Fishery Improvement Projects (FIPs) are the sustainable seafood movement’s primary tool for incentivizing fisheries improvement, and they have yielded notable progress over the past twenty years.
By design, FIPs were created to drive improvement of fisheries’ environmental performance, primarily in industrial fisheries in developed countries, without explicit regard for their social or financial performance.
Despite the commercial success of the FIP model, evidence suggests that it can unevenly distribute the costs and benefits of improvement; in many cases fishers are forced to pay the majority of the costs of improvement but receive few, if any, benefits to cover those additional costs. This unforeseen social impact contradicts current definitions of seafood sustainability which have evolved over the past 20 years to include fisher livelihoods.
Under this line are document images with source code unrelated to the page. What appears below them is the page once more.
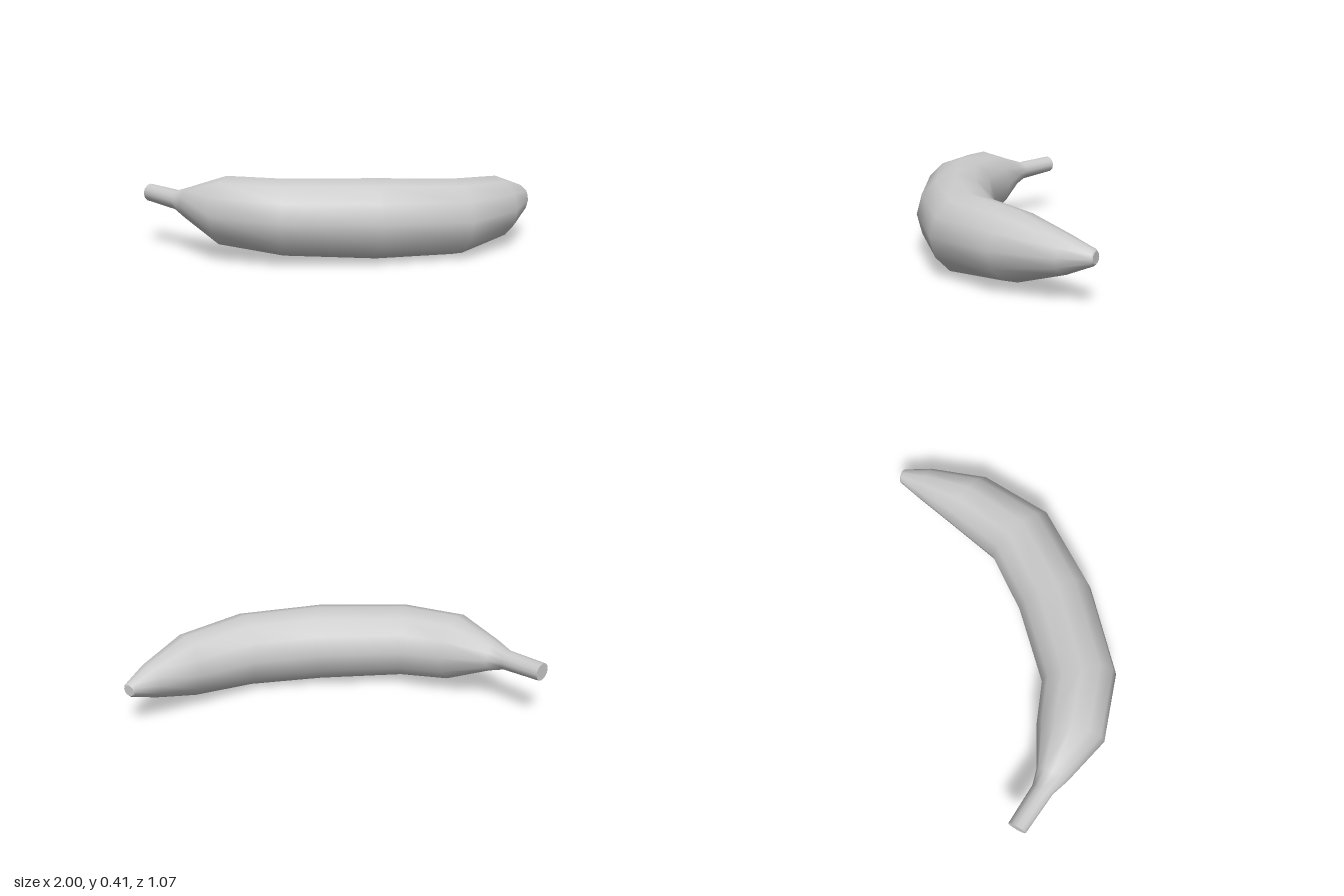
import * as THREE from 'three';

const SIDES = 12;

// Cross-sections from stem to tip: inner x, z, outer x, z, bottom y, top y
const SECTIONS = [
  [-0.95, -0.05, -1.0, 0.03, 0.225, 0.315],
  [-0.77, 0.075, -0.82, 0.17, 0.205, 0.305],
  [-0.69, 0.1, -0.76, 0.245, 0.17, 0.33],
  [-0.46, 0.115, -0.57, 0.44, 0.06, 0.405],
  [-0.24, 0.155, -0.22, 0.53, 0.03, 0.405],
  [0.16, 0.065, 0.26, 0.44, 0.005, 0.4],
  [0.475, -0.06, 0.68, 0.255, 0.0, 0.38],
  [0.69, -0.285, 0.91, -0.06, 0.038, 0.358],
  [0.835, -0.44, 0.99, -0.36, 0.115, 0.29],
  [0.925, -0.535, 0.998, -0.51, 0.172, 0.245],
  [0.935, -0.54, 0.993, -0.52, 0.18, 0.237],
];

// Elliptical ring of points spanning one cross-section
function ring([ix, iz, ox, oz, y0, y1]) {
  const points = [];
  for (let j = 0; j < SIDES; j++) {
    const a = (j / SIDES) * Math.PI * 2;
    const c = Math.cos(a) / 2;
    points.push(new THREE.Vector3(
      (ix + ox) / 2 + (ox - ix) * c,
      (y0 + y1) / 2 + ((y1 - y0) / 2) * Math.sin(a),
      (iz + oz) / 2 + (oz - iz) * c,
    ));
  }
  return points;
}

function makeMesh(name, points, index, material) {
  const geometry = new THREE.BufferGeometry().setFromPoints(points);
  geometry.setIndex(index);
  geometry.computeVertexNormals();
  const mesh = new THREE.Mesh(geometry, material);
  mesh.name = name;
  return mesh;
}

// Flat disc closing one end of the loft
function makeCap(name, points, atTip, material) {
  const centre = new THREE.Vector3();
  points.forEach((p) => centre.addScaledVector(p, 1 / SIDES));
  const index = [];
  for (let j = 0; j < SIDES; j++) {
    const k = (j + 1) % SIDES;
    index.push(SIDES, ...(atTip ? [k, j] : [j, k]));
  }
  return makeMesh(name, [...points, centre], index, material);
}

export function createModel() {
  const group = new THREE.Group();
  group.name = 'banana';
  const material = new THREE.MeshStandardMaterial({ color: 0xcccccc });
  const rings = SECTIONS.map(ring);

  // Smooth curved skin, stem included
  const index = [];
  for (let i = 0; i < rings.length - 1; i++) {
    for (let j = 0; j < SIDES; j++) {
      const k = (j + 1) % SIDES;
      const a = i * SIDES, b = a + SIDES;
      index.push(a + j, b + j, a + k, b + j, b + k, a + k);
    }
  }
  group.add(makeMesh('peel', rings.flat(), index, material));

  // Cut ends
  group.add(makeCap('stemEnd', rings[0], false, material));
  group.add(makeCap('tipEnd', rings[rings.length - 1], true, material));
  return group;
}
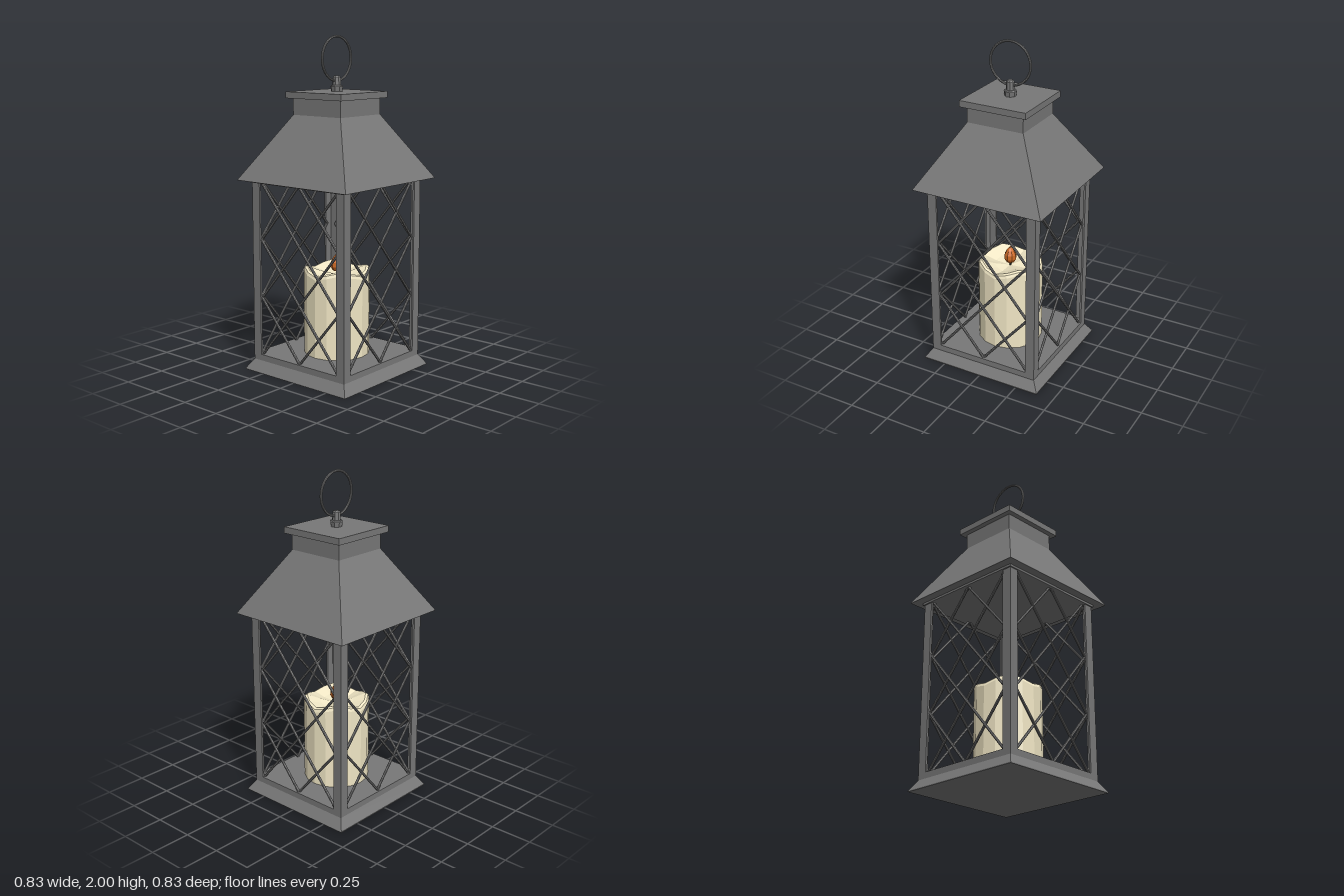
import * as THREE from 'three';

const metal = new THREE.MeshStandardMaterial({ color: 0x787878, flatShading: true });
const wax = new THREE.MeshStandardMaterial({ color: 0xf2e8c6, flatShading: true });
const fire = new THREE.MeshStandardMaterial({ color: 0xd06c26, flatShading: true });
const dark = new THREE.MeshStandardMaterial({ color: 0x3a3a3a, flatShading: true });

// Profile of [radius, y] pairs, bottom to top, turned around the y axis
function turned(name, profile, sides, material, phase = 0) {
  const pts = profile.map(([r, y]) => new THREE.Vector2(r, y));
  const mesh = new THREE.Mesh(new THREE.LatheGeometry(pts, sides, phase), material);
  mesh.name = name;
  return mesh;
}

// Square section part: the profile gives half widths
function square(name, profile) {
  return turned(name, profile.map(([w, y]) => [w * Math.SQRT2, y]), 4, metal, Math.PI / 4);
}

// Thin round bar between two points
function bar(a, b, radius) {
  const dir = new THREE.Vector3().subVectors(b, a);
  const mesh = new THREE.Mesh(new THREE.CylinderGeometry(radius, radius, dir.length(), 8), metal);
  mesh.position.addVectors(a, b).multiplyScalar(0.5);
  mesh.quaternion.setFromUnitVectors(new THREE.Vector3(0, 1, 0), dir.normalize());
  mesh.name = 'latticeBar';
  return mesh;
}

// One window of crossed bars, facing +z
function createLattice() {
  const group = new THREE.Group();
  group.name = 'lattice';
  const w = 0.298, z = 0.334;
  const y = [0.1, 0.453, 0.806, 1.155];
  const lines = [
    [-w, y[3], w, y[1]], [-w, y[2], w, y[0]],
    [0, y[3], w, y[2]], [-w, y[1], 0, y[0]],
  ];
  for (const [x1, y1, x2, y2] of lines) {
    for (const s of [1, -1]) {
      const depth = z + s * 0.002;
      group.add(bar(new THREE.Vector3(s * x1, y1, depth), new THREE.Vector3(s * x2, y2, depth), 0.008));
    }
  }
  return group;
}

// Corner post of angle section, open towards the inside
function createPost() {
  const outer = 0.353, inner = 0.295, t = 0.012;
  const section = new THREE.Shape([
    [outer, outer], [inner, outer], [inner, outer - t],
    [outer - t, outer - t], [outer - t, inner], [outer, inner],
  ].map(([x, y]) => new THREE.Vector2(x, y)));
  const geometry = new THREE.ExtrudeGeometry(section, { depth: 1.06, bevelEnabled: false });
  geometry.rotateX(-Math.PI / 2);
  const post = new THREE.Mesh(geometry, metal);
  post.position.y = 0.09;
  post.name = 'cornerPost';
  return post;
}

// Candle with a wavy rim, high on the diagonals, and a hollow top
function createCandle() {
  const group = new THREE.Group();
  group.name = 'candle';
  const body = turned('candleBody', [
    [0, 0.1], [0.198, 0.1], [0.198, 0.595], [0.192, 0.612], [0.178, 0.619], [0.1, 0.595], [0, 0.58],
  ], 16, wax);
  const pos = body.geometry.attributes.position;
  for (let i = 0; i < pos.count; i++) {
    if (pos.getY(i) < 0.3) continue;
    const x = pos.getX(i), z = pos.getZ(i);
    const wave = -Math.cos(4 * Math.atan2(x, z)) * 0.018 * Math.min(1, Math.hypot(x, z) / 0.17);
    pos.setY(i, pos.getY(i) + wave);
  }
  body.geometry.computeVertexNormals();
  const wick = new THREE.Mesh(new THREE.CylinderGeometry(0.006, 0.006, 0.05, 6), dark);
  wick.name = 'wick';
  wick.position.y = 0.595;
  const flame = turned('flame', [
    [0, 0.598], [0.024, 0.604], [0.038, 0.628], [0.037, 0.655], [0.023, 0.682], [0.008, 0.7], [0, 0.712],
  ], 8, fire);
  group.add(body, wick, flame);
  return group;
}

export function createModel() {
  const model = new THREE.Group();
  model.name = 'lantern';

  // Base, flared at the foot
  model.add(square('base', [[0, 0], [0.392, 0], [0.392, 0.006], [0.353, 0.065], [0.353, 0.102], [0, 0.102]]));

  // Posts and lattice, repeated on all four sides
  for (let i = 0; i < 4; i++) {
    const side = new THREE.Group();
    side.name = 'side';
    side.add(createPost(), createLattice());
    side.rotation.y = i * Math.PI / 2;
    model.add(side);
  }

  // Roof: top frame, slope and chimney neck, then the flat cap
  model.add(square('roof', [
    [0, 1.145], [0.362, 1.145], [0.362, 1.158], [0.4135, 1.158], [0.4135, 1.162],
    [0.18, 1.54], [0.18, 1.64], [0, 1.64],
  ]));
  model.add(square('cap', [[0, 1.637], [0.2115, 1.637], [0.2115, 1.675], [0, 1.675]]));

  // Octagonal finial and carrying ring
  model.add(turned('finial', [
    [0.033, 1.67], [0.038, 1.704], [0.034, 1.71], [0.026, 1.712],
    [0.024, 1.758], [0.017, 1.766], [0, 1.766],
  ], 8, metal, Math.PI / 8));
  const ring = new THREE.Mesh(new THREE.TorusGeometry(0.128, 0.0075, 8, 48), metal);
  ring.position.y = 1.8645;
  ring.name = 'carryingRing';
  model.add(ring);

  model.add(createCandle());
  return model;
}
Beginning in 2018 we teamed with Conservation International, SmartFish AC and Wilderness Markets to explore triple impact FIPs — the explicit integration of assessment and improvement of fisheries’ social and financial performance in addition to environmental performance. Collectively, we’re proposing a revision of the FIP model, in order to evaluate, track and incentivize improvement of fisheries’ social and financial performance along with environmental performance.
We have been piloting this new model successfully in Mexico, Costa Rica, and beyond, and are now sharing how this approach works and how it can lead to higher value for fishers and stronger seafood supply chains.